Freeman Public Superintendent Jake Tietje told the board at Tuesday’s meeting that maintaining the five-school cooperative as it is today would easily move the Rebels from Class B to Class A because of a growing ADM.
“We’re not scared of the competition, but what we’re concerned about is the amount of travel,” said Tietje, who has been in consultation with head coach Chris Sayler. “There would be a significant about of it and that would put us in a tough situation.”
Canistota was the last school to join the cooperative “so that’s what we would be looking to remove,” Tietje said.
Sayler told the board Canistota has had up to three or four wrestlers on the roster and currently has one on the team. He also noted that the Canistota School District has shown little interest or commitment in supporting the program.
“There has been zero support when it comes to transporting students,” he said, noting that his wife has even had to drive to Canistota to pick up the wrester for a competition. “It’s made it very difficult; the parents have seen the headaches and that has turned them off.
“It’s hard to get numbers when there’s no commitment.”
Tietje said he supported dissolving the current co-op and establishing a new one based on what he’s hearing from those close to the program.
“I’m going to rely on coaches and those who have a little more knowledge,” he said. “If that’s your recommendation, I’m comfortable going forward with it.”

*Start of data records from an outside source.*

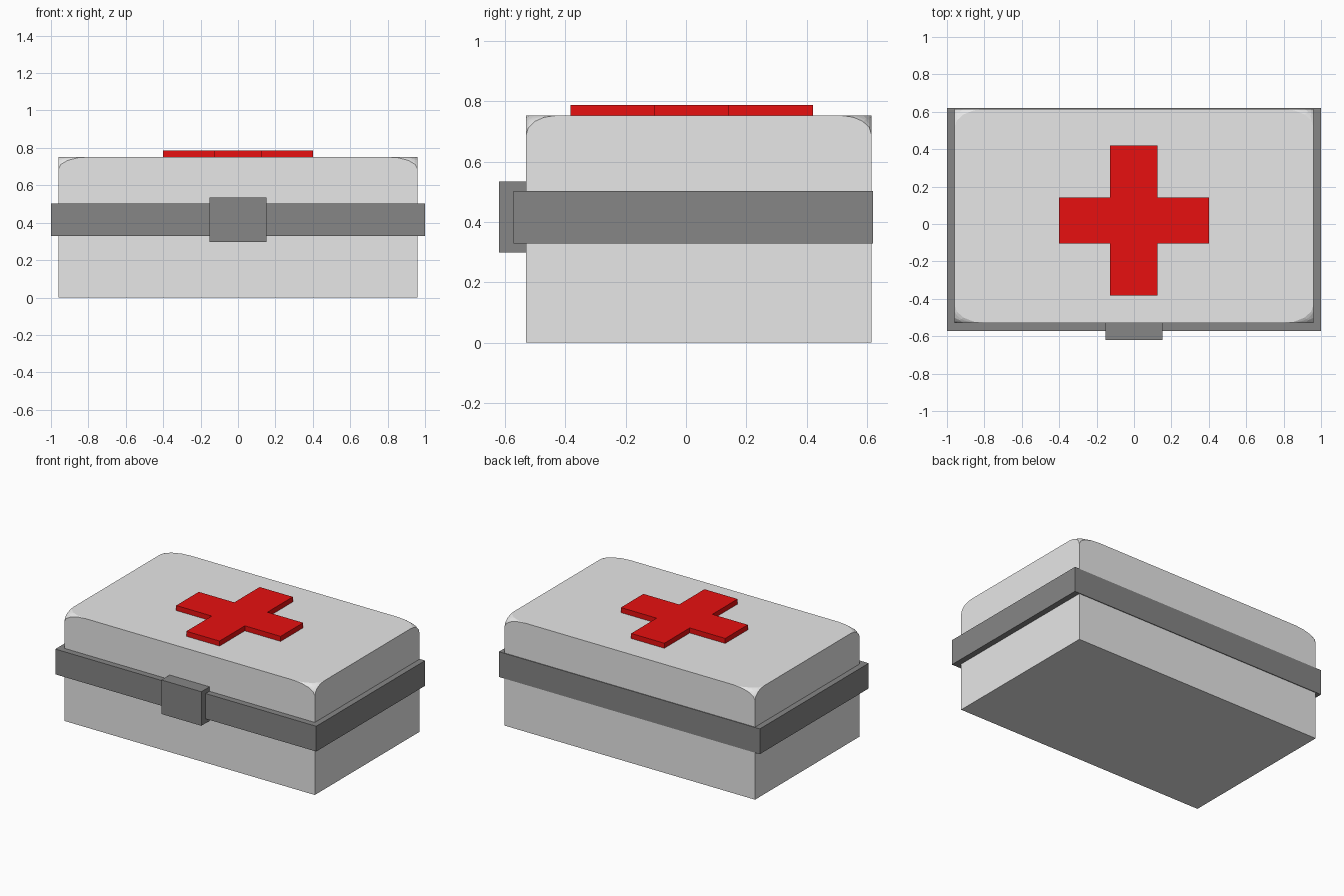
import bpy
import bmesh

default = bpy.data.objects.get("Cube")
if default:
    bpy.data.objects.remove(default, do_unlink=True)


def material(name, colour):
    mat = bpy.data.materials.new(name)
    mat.use_nodes = True
    mat.diffuse_color = colour
    mat.node_tree.nodes["Principled BSDF"].inputs["Base Color"].default_value = colour
    return mat


def finish(name, bm, mat):
    bmesh.ops.recalc_face_normals(bm, faces=bm.faces)
    mesh = bpy.data.meshes.new(name)
    bm.to_mesh(mesh)
    bm.free()
    mesh.materials.append(mat)
    obj = bpy.data.objects.new(name, mesh)
    bpy.context.collection.objects.link(obj)
    return obj


def box(name, low, high, mat, corner=0):
    """Box between two corners; corner rounds the top vertices as a share of each side."""
    bm = bmesh.new()
    bmesh.ops.create_cube(bm, size=1)
    if corner:
        top = [v for v in bm.verts if v.co.z > 0]
        bmesh.ops.bevel(bm, geom=top, offset=corner, offset_type='OFFSET',
                        segments=4, profile=0.5, affect='VERTICES')
    for v in bm.verts:
        for i in range(3):
            v.co[i] = low[i] + (v.co[i] + 0.5) * (high[i] - low[i])
    return finish(name, bm, mat)


light_grey = material("light grey", (0.8, 0.8, 0.8, 1))
dark_grey = material("dark grey", (0.24, 0.24, 0.24, 1))
red = material("red", (0.8, 0.005, 0.005, 1))

# Case with clipped, rounded top corners
box("case", (-0.96, -0.53, 0), (0.96, 0.615, 0.752), light_grey, corner=0.087)

# Band around the case and its front latch
box("band", (-1, -0.572, 0.328), (1, 0.62, 0.503), dark_grey)
box("latch", (-0.153, -0.62, 0.298), (0.153, -0.5, 0.534), dark_grey)

# Raised cross on the lid
x0, x1, x2, x3 = -0.4, -0.128, 0.126, 0.4
y0, y1, y2, y3 = -0.382, -0.105, 0.142, 0.42
outline = [(x1, y0), (x2, y0), (x2, y1), (x3, y1), (x3, y2), (x2, y2),
           (x2, y3), (x1, y3), (x1, y2), (x0, y2), (x0, y1), (x1, y1)]
bm = bmesh.new()
base = bm.faces.new([bm.verts.new((x, y, 0.74)) for x, y in outline])
raised = bmesh.ops.extrude_face_region(bm, geom=[base])["geom"]
for v in raised:
    if isinstance(v, bmesh.types.BMVert):
        v.co.z = 0.787
if not base.is_valid or len(bm.faces) < 14:
    bm.faces.new([v for v in bm.verts if v.co.z < 0.75])
finish("cross", bm, red)
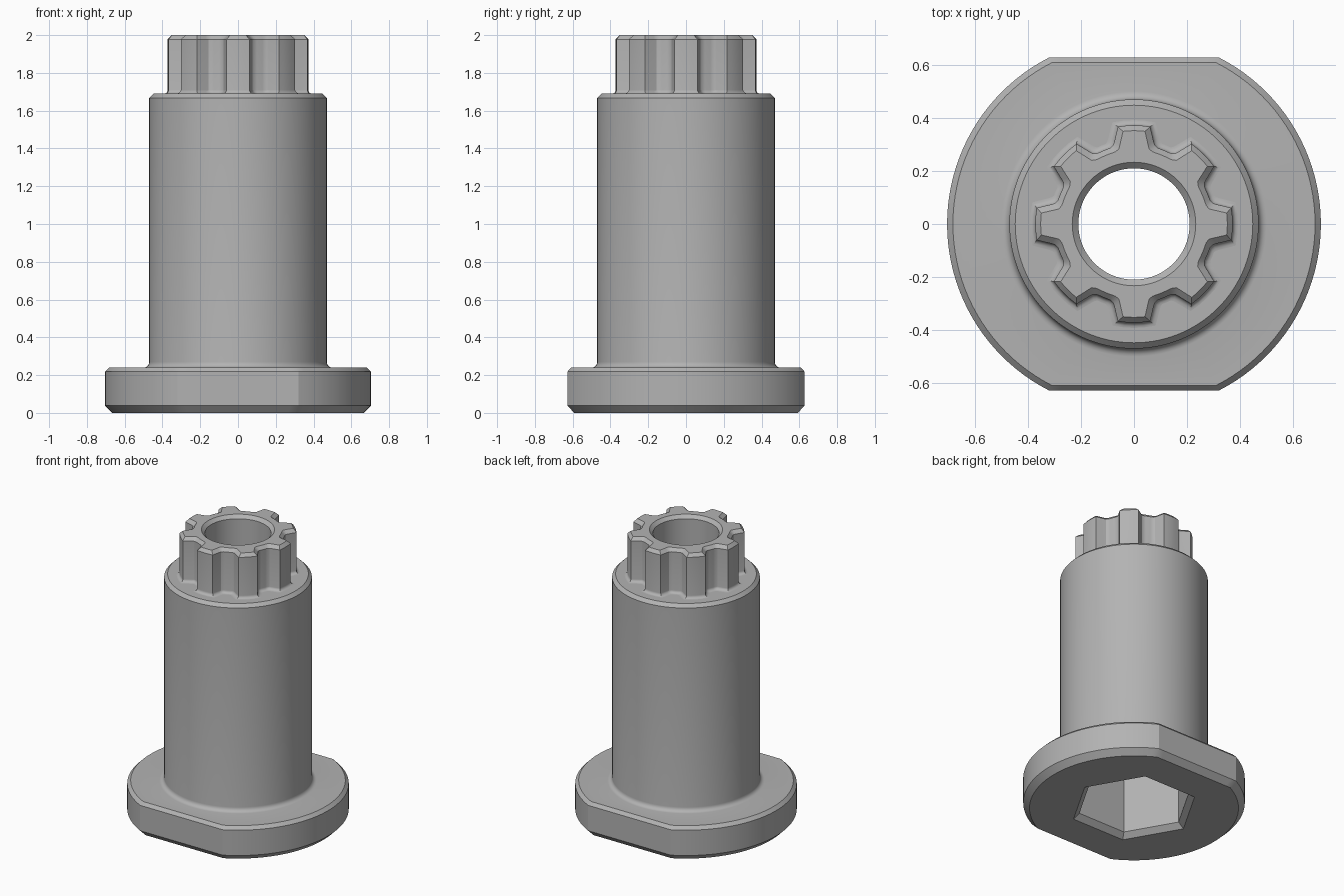
import bpy, bmesh
from math import sin, cos, radians, degrees, pi

cube = bpy.data.objects.get("Cube")
if cube:
    bpy.data.objects.remove(cube, do_unlink=True)

# Single steel-grey material
steel = bpy.data.materials.new("steel_grey")
steel.use_nodes = True
GREY = (0.45, 0.45, 0.45, 1)
steel.diffuse_color = GREY
steel.node_tree.nodes["Principled BSDF"].inputs["Base Color"].default_value = GREY

ANGLES = [3 * i for i in range(120)]


def polar(a, r):
    return r * cos(radians(a)), r * sin(radians(a))


def circle(r, angles=ANGLES):
    return [polar(a, r) for a in angles]


def flange(r):
    """Disc with two flats, front and back."""
    flat = r * sin(radians(63))
    return [polar(a, min(r, flat / max(abs(sin(radians(a))), 0.01))) for a in ANGLES]


def hexagon(corner):
    """Hexagon with corners on the x axis."""
    return [polar(a, corner * cos(pi / 6) / cos(radians(a % 60 - 30))) for a in ANGLES]


def gear(o=0.0):
    """Eight-tooth outline grown outward by o, as (angle, radius) pairs."""
    half = [(4.7, 0.372, 0.5), (9.4, 0.372, 1), (13.2, 0.322, 1),
            (14.6, 0.308, 1), (17, 0.301, 0.7), (19.5, 0.3, 0.3)]
    half = [(a + degrees(o / r) * 0.85 * k, r + o) for a, r, k in half]
    tooth = [(-a, r) for a, r in reversed(half)] + [(0, 0.372 + o)] + half + [(22.5, 0.3 + o)]
    return [(a + 45 * t, r) for t in range(8) for a, r in tooth]


def gear_ring(o):
    return [polar(a, r) for a, r in gear(o)]


def fillet(size, z, steps=5):
    """Concave fillet as (outward offset, height) pairs, from the floor up."""
    return [(size * (1 - sin(i / steps * pi / 2)), z + size * (1 - cos(i / steps * pi / 2)))
            for i in range(steps + 1)]


def loft(name, sections):
    bm = bmesh.new()
    rings = [[bm.verts.new((x, y, z)) for x, y in pts] for pts, z in sections]
    n = len(rings[0])
    for low, high in zip(rings, rings[1:]):
        for j in range(n):
            k = (j + 1) % n
            bm.faces.new((low[j], low[k], high[k], high[j]))
    mesh = bpy.data.meshes.new(name)
    bm.to_mesh(mesh)
    bm.free()
    mesh.materials.append(steel)
    obj = bpy.data.objects.new(name, mesh)
    bpy.context.collection.objects.link(obj)
    bpy.ops.object.select_all(action='DESELECT')
    obj.select_set(True)
    bpy.context.view_layer.objects.active = obj
    bpy.ops.object.shade_smooth_by_angle(angle=radians(25))
    return obj


SOCKET_TOP, BORE, SHOULDER, CHAMFER = 0.8, 0.21, 1.69, 0.022

# Hex socket, flange and barrel in one continuous skin
loft("flanged_barrel", [
    (circle(BORE), SOCKET_TOP),
    (hexagon(0.37), SOCKET_TOP),
    (hexagon(0.37), 0.035),
    (hexagon(0.41), 0),
    (flange(0.665), 0),
    (flange(0.705), 0.04),
    (flange(0.705), 0.24 - CHAMFER),
    (flange(0.705 - CHAMFER), 0.24),
    *[(circle(0.47 + o), z) for o, z in fillet(0.03, 0.24)],
    (circle(0.47), SHOULDER - CHAMFER),
    (circle(0.47 - CHAMFER), SHOULDER),
    (circle(0.27), SHOULDER),
])

# Splined end with its through bore
bore_angles = [a for a, r in gear()]
loft("splined_end", [
    *[(gear_ring(o), z) for o, z in fillet(0.02, SHOULDER)],
    (gear_ring(0), 2 - CHAMFER),
    (gear_ring(-0.02), 2),
    (circle(0.233, bore_angles), 2),
    (circle(BORE, bore_angles), 2 - CHAMFER),
    (circle(BORE, bore_angles), SOCKET_TOP),
])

Establishing the new wrestling co-op will be on the Feb. 14 agenda. That meeting will begin at 7 p.m. in the middle school/high school library and will be livestreamed on the school’s YouTube channel.